A feature folder structure is organizing your app by feature as opposed to technology (Controllers, Views, etc.), which is the default structure in MVC.  A feature folder structure is easier to maintain than the default structure and even Areas (which is a poor man’s feature folder structure).  It looks something like this:

Why would you do this?

Anyone who has built any ASP.NET MVC app of any size often runs into the same problem.  You’re implementing a feature, and you end up spending a lot of time bouncing between folders while you’re implementing the feature.  You keep opening and closing the Controllers folder, the Views folder, the View Models (or Models) folder, the Scripts folder, the Content/CSS folder, the Shared folder under Views, etc.  As your app grows, there are more and more files in these various folders that you have to wade through to find the files you actually need.  All the while, you get the sense you’re fighting your folder structure and fighting the default framework conventions.

Wouldn’t it be nice for all these things that make up the feature to live in the same folder?  That way, you’re just living in one folder (on the front end anyways, business logic and data access logic is likely in another project), and everything is laid out nicely next to each other.  I’ll show you exactly how to do that in ASP.NET Core.  Instead of “feature” you could use the word component, module, etc., but I like the word feature best in this scenario.  I actually like the word component better as a more consistent descriptor across other web stacks (such as Angular, React, etc.), but because View Components are a new feature of ASP.NET Core, the name “component” might be a bit misleading in ASP.NET Core land.  Naming is hard.

I’m not alone in liking this structure

This is not a unique idea.  Not even close.  Jimmy Bogard does it.  Tim Thomas wrote a blog post on it.  Matthew Renze wrote a blog post about doing it in ASP.NET 4.x.  Even other stack experts like Angular guru John Papa structures his apps this way.  And there are many, many other people who like this structure better, even if it goes against the default conventions that Microsoft expects.
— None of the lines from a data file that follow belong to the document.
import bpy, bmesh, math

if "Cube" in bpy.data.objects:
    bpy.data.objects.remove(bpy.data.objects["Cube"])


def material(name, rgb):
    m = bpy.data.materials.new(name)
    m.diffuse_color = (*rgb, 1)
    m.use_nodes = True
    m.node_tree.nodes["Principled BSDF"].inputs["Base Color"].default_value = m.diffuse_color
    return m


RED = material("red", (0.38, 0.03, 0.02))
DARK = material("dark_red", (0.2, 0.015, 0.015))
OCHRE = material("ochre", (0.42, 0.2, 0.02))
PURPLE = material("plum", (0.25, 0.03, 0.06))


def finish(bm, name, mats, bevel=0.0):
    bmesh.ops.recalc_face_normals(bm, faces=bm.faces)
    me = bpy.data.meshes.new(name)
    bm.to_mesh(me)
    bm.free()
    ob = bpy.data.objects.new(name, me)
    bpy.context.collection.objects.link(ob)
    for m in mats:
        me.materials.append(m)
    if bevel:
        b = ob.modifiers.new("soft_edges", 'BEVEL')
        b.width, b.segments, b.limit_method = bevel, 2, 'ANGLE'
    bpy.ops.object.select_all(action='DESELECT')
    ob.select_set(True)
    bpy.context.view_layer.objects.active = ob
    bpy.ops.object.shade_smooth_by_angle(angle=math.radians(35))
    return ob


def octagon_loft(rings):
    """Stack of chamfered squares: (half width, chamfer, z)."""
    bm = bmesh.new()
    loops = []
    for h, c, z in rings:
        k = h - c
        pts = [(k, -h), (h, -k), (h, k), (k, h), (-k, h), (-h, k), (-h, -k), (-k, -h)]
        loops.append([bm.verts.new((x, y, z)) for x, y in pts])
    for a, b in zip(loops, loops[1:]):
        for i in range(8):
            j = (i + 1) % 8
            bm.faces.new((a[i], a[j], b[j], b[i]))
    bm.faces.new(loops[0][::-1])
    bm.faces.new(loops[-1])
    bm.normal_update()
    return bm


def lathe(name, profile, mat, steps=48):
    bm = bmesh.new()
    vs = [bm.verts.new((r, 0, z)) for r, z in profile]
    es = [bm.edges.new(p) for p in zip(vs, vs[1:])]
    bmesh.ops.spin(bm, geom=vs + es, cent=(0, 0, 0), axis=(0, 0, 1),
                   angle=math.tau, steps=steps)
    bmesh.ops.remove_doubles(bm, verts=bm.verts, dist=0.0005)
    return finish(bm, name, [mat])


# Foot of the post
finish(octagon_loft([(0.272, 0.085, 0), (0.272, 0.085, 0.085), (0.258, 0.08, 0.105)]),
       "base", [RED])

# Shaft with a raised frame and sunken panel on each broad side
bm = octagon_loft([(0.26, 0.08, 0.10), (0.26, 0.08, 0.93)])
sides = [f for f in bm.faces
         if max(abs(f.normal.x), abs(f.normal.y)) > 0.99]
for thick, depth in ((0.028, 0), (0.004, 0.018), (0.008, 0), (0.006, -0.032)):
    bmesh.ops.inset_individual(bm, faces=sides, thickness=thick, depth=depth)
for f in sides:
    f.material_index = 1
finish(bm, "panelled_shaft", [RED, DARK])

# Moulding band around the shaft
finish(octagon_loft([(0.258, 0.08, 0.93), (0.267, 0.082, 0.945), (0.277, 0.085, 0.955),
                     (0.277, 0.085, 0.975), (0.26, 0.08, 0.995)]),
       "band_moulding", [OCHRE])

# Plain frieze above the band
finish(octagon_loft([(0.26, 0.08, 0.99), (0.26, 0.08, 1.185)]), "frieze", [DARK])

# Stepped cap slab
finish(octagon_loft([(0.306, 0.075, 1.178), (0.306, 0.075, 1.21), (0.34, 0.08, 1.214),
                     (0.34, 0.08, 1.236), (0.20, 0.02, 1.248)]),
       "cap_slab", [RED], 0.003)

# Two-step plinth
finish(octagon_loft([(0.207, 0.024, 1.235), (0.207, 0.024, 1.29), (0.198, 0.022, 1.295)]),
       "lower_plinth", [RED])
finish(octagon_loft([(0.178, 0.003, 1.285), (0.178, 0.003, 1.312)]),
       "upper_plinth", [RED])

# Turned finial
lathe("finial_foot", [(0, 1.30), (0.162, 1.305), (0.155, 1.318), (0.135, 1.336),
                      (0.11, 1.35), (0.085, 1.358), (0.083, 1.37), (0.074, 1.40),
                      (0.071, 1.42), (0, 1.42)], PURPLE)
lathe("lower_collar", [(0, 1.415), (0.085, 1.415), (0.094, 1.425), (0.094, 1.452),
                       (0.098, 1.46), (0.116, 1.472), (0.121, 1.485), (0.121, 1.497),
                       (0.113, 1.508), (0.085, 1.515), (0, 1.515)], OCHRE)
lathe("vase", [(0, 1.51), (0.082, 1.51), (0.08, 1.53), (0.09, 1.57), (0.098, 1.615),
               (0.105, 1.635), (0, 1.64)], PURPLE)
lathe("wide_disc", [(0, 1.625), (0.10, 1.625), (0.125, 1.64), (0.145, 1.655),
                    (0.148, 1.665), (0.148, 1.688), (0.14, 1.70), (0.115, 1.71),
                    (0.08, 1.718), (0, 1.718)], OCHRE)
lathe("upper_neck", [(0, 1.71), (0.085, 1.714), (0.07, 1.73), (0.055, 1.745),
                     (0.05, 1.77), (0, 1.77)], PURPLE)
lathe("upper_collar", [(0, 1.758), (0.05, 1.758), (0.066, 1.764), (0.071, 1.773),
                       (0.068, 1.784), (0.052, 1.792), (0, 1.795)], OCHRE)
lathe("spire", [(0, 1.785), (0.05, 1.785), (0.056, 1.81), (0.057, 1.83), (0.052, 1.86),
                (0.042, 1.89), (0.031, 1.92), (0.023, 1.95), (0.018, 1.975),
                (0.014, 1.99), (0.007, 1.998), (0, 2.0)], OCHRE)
If a ton of people do this, why write this blog post?

Because I haven’t seen an implementation of this for ASP.NET Core.

Ok, so how do we do this?

To do this, we simply need to do move some files around and change some configuration about Views.  JavaScript, CSS, ViewModels, etc. are not things known by MVC’s conventions, so we don’t have to worry about those, and Controllers are automatically picked up.

1. Rename the Views folder to Features

2. Add a custom ViewLocationExpander to tell ASP.NET where to find the Views

a. Create a folder to house this config.  I usually call it Startup Customizations or Infrastructure and place it under the root of your csproj, but you can call it whatever you’d like.

b. Create a new file under this folder called FeatureLocationExpander.cs under the folder from the step above and copy the code at this gist (shown below):

3. Wire up the FeatureLocationExpander in Startup.cs

a. Add the code at this gist (shown below) to your ConfigureServices method in your Startup.cs after the .AddMvc()

4. Move any feature-specific View Models, JS, and CSS to their respective feature folders.

5. Move the Controllers into their respective feature folders and delete the Controllers folder

6. That’s it!

The only other thing you probably want to do is run your CSS and JS through some sort of task runner (to bundle, minify, and copy to wwwroot), whether that task runner’s Gulp, Grunt, or just plain ol’ NPM scripts which seems to be what the cool kids are doing these days.  There are plenty of other blog posts that explain how to do that, including on the official ASP.NET Core documentation.

Final Thoughts

This leaves us with a much easier to maintain folder structure that allows us to stay focused and productive while writing code, and not wasting time hunting for files in different folders.

 

UPDATE 8/24/2017: For Resharper users – click here to figure out how to fix Resharper’s intellisense.  Thanks again to Bill Sorensen in the comments below who first pointed out this solution to me.